DIRECTIONS FOR THIS TASK: Every entry must be set down exactly in the answer; no pictures should appear.

RECORDS FOR THE EXERCISE:
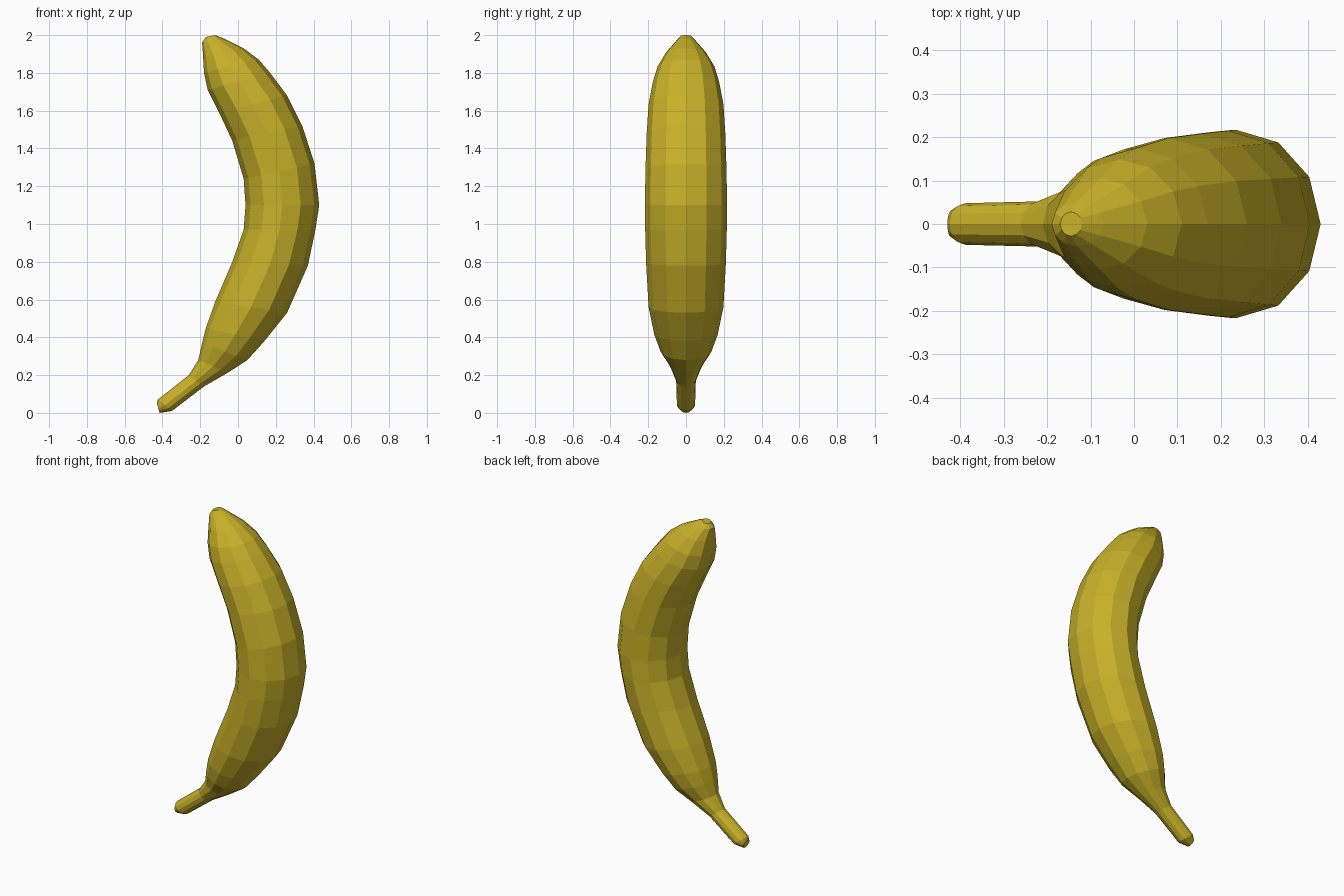
import bpy, bmesh, math
from mathutils import Vector

SIDES = 12

# Cross-sections from stem to tip: inner x, z, outer x, z, half width in y
SECTIONS = [
    (-0.43, 0.05, -0.415, 0.0, 0.03),
    (-0.425, 0.07, -0.35, 0.01, 0.048),
    (-0.26, 0.20, -0.18, 0.14, 0.052),
    (-0.21, 0.28, -0.05, 0.215, 0.085),
    (-0.19, 0.37, 0.05, 0.28, 0.135),
    (-0.17, 0.45, 0.14, 0.38, 0.168),
    (-0.12, 0.59, 0.26, 0.53, 0.198),
    (-0.03, 0.80, 0.37, 0.78, 0.211),
    (0.03, 0.97, 0.41, 0.97, 0.216),
    (0.04, 1.10, 0.43, 1.10, 0.217),
    (0.03, 1.24, 0.405, 1.32, 0.215),
    (-0.03, 1.44, 0.34, 1.52, 0.208),
    (-0.10, 1.59, 0.26, 1.68, 0.198),
    (-0.16, 1.71, 0.17, 1.80, 0.175),
    (-0.18, 1.80, 0.11, 1.87, 0.15),
    (-0.185, 1.89, 0.03, 1.93, 0.105),
    (-0.19, 1.96, -0.07, 1.98, 0.052),
    (-0.17, 1.99, -0.12, 2.0, 0.028),
]

peel = bpy.data.materials.new("banana yellow")
peel.diffuse_color = (0.58, 0.44, 0.022, 1)

# Banana: elliptical rings bridged along the curve, capped at both ends
bm = bmesh.new()
rings = []
for xi, zi, xo, zo, w in SECTIONS:
    inner, outer = Vector((xi, 0, zi)), Vector((xo, 0, zo))
    mid, half = (inner + outer) / 2, (outer - inner) / 2
    ring = []
    for k in range(SIDES):
        a = 2 * math.pi * k / SIDES
        ring.append(bm.verts.new(mid + half * math.cos(a) + Vector((0, w * math.sin(a), 0))))
    rings.append(ring)

for r, s in zip(rings, rings[1:]):
    for k in range(SIDES):
        n = (k + 1) % SIDES
        bm.faces.new((r[k], r[n], s[n], s[k]))
bm.faces.new(rings[0][::-1])
bm.faces.new(rings[-1])
bmesh.ops.recalc_face_normals(bm, faces=bm.faces)

mesh = bpy.data.meshes.new("banana")
bm.to_mesh(mesh)
bm.free()
mesh.materials.append(peel)
banana = bpy.data.objects.new("banana", mesh)
bpy.context.collection.objects.link(banana)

THE COMPLETED TASK:
import bpy, bmesh, math
from mathutils import Vector

SIDES = 12

# Cross-sections from stem to tip: inner x, z, outer x, z, half width in y
SECTIONS = [
    (-0.43, 0.05, -0.415, 0.0, 0.03),
    (-0.425, 0.07, -0.35, 0.01, 0.048),
    (-0.26, 0.20, -0.18, 0.14, 0.052),
    (-0.21, 0.28, -0.05, 0.215, 0.085),
    (-0.19, 0.37, 0.05, 0.28, 0.135),
    (-0.17, 0.45, 0.14, 0.38, 0.168),
    (-0.12, 0.59, 0.26, 0.53, 0.198),
    (-0.03, 0.80, 0.37, 0.78, 0.211),
    (0.03, 0.97, 0.41, 0.97, 0.216),
    (0.04, 1.10, 0.43, 1.10, 0.217),
    (0.03, 1.24, 0.405, 1.32, 0.215),
    (-0.03, 1.44, 0.34, 1.52, 0.208),
    (-0.10, 1.59, 0.26, 1.68, 0.198),
    (-0.16, 1.71, 0.17, 1.80, 0.175),
    (-0.18, 1.80, 0.11, 1.87, 0.15),
    (-0.185, 1.89, 0.03, 1.93, 0.105),
    (-0.19, 1.96, -0.07, 1.98, 0.052),
    (-0.17, 1.99, -0.12, 2.0, 0.028),
]

peel = bpy.data.materials.new("banana yellow")
peel.diffuse_color = (0.58, 0.44, 0.022, 1)

# Banana: elliptical rings bridged along the curve, capped at both ends
bm = bmesh.new()
rings = []
for xi, zi, xo, zo, w in SECTIONS:
    inner, outer = Vector((xi, 0, zi)), Vector((xo, 0, zo))
    mid, half = (inner + outer) / 2, (outer - inner) / 2
    ring = []
    for k in range(SIDES):
        a = 2 * math.pi * k / SIDES
        ring.append(bm.verts.new(mid + half * math.cos(a) + Vector((0, w * math.sin(a), 0))))
    rings.append(ring)

for r, s in zip(rings, rings[1:]):
    for k in range(SIDES):
        n = (k + 1) % SIDES
        bm.faces.new((r[k], r[n], s[n], s[k]))
bm.faces.new(rings[0][::-1])
bm.faces.new(rings[-1])
bmesh.ops.recalc_face_normals(bm, faces=bm.faces)

mesh = bpy.data.meshes.new("banana")
bm.to_mesh(mesh)
bm.free()
mesh.materials.append(peel)
banana = bpy.data.objects.new("banana", mesh)
bpy.context.collection.objects.link(banana)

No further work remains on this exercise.